_Task details_:
In the material below, how many lines contain the string "append"? Reply with the number only.

++++++++++

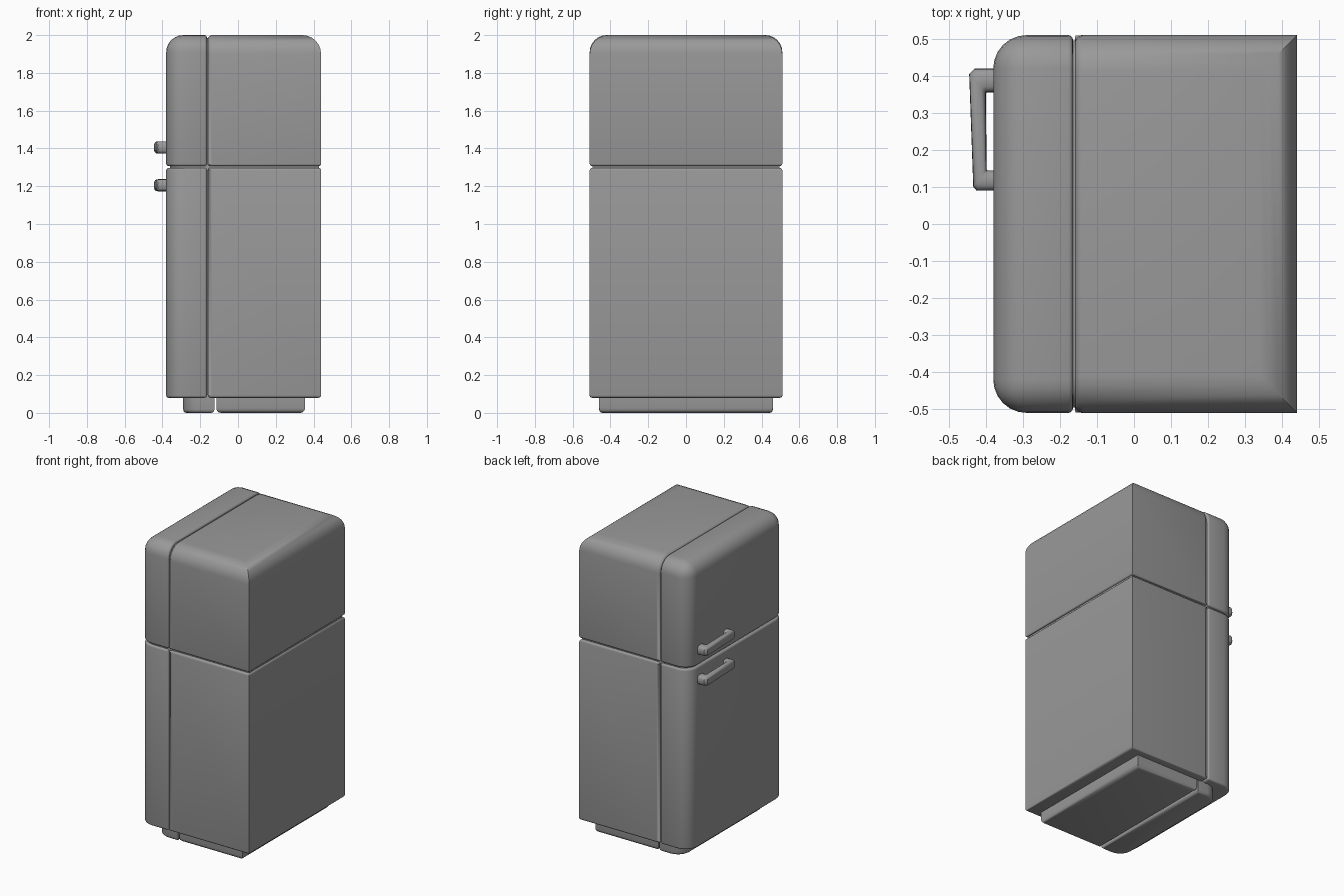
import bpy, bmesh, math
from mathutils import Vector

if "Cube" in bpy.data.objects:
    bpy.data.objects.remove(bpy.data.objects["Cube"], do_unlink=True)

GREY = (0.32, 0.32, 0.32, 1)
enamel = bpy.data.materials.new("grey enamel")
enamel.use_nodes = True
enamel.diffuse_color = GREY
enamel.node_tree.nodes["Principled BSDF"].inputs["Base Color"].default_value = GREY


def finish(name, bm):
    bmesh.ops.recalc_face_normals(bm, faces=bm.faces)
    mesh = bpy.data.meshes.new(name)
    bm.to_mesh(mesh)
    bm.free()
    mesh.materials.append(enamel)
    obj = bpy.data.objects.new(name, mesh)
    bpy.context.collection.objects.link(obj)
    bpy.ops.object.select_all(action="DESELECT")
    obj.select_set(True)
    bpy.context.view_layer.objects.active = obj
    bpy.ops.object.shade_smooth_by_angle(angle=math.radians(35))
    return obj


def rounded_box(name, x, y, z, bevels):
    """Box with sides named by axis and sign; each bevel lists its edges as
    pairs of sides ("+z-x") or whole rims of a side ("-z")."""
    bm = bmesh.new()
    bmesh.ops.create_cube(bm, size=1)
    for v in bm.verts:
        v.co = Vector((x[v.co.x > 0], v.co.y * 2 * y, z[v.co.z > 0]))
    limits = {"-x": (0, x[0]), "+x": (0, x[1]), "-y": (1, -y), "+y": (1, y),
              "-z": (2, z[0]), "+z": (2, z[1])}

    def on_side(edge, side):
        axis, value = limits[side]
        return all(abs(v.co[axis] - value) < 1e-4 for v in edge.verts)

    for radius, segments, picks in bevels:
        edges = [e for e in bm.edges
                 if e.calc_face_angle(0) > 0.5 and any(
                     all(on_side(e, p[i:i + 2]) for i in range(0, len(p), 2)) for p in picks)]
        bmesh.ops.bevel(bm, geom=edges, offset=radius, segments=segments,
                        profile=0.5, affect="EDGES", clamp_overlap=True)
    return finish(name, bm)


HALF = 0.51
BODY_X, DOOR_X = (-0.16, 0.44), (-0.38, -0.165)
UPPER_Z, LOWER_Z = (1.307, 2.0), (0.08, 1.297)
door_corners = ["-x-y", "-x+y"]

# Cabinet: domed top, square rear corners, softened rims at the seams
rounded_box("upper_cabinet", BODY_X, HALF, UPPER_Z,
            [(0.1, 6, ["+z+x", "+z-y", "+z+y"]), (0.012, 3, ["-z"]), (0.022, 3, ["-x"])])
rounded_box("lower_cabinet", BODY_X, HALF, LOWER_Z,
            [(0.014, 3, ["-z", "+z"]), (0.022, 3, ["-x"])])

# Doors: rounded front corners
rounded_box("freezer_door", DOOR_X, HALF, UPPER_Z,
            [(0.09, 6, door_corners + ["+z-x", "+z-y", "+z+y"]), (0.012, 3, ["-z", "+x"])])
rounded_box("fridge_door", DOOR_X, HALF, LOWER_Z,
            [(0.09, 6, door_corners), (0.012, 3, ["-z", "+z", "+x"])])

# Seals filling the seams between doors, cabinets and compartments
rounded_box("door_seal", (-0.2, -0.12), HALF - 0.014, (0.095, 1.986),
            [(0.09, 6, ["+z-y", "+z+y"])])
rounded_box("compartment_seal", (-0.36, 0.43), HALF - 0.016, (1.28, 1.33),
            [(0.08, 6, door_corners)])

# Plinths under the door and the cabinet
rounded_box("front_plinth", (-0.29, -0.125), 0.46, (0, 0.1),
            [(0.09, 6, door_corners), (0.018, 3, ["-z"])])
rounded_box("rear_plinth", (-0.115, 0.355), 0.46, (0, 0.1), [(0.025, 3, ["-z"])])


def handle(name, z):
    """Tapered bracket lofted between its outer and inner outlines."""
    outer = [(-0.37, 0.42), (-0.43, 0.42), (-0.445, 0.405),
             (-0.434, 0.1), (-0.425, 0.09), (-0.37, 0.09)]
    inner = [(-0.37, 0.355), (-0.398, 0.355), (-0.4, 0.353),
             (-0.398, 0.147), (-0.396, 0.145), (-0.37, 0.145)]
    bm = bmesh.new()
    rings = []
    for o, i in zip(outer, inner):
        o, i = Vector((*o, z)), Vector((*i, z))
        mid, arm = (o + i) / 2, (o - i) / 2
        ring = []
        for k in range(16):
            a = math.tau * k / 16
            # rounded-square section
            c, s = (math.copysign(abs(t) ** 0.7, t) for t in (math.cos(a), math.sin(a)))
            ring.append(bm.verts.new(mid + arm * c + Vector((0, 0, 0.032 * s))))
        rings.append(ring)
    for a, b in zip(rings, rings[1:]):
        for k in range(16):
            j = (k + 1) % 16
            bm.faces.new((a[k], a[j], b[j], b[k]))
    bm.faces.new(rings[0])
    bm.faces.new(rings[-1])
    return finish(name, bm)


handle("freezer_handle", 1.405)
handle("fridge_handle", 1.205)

++++++++++

_Solution below_:
3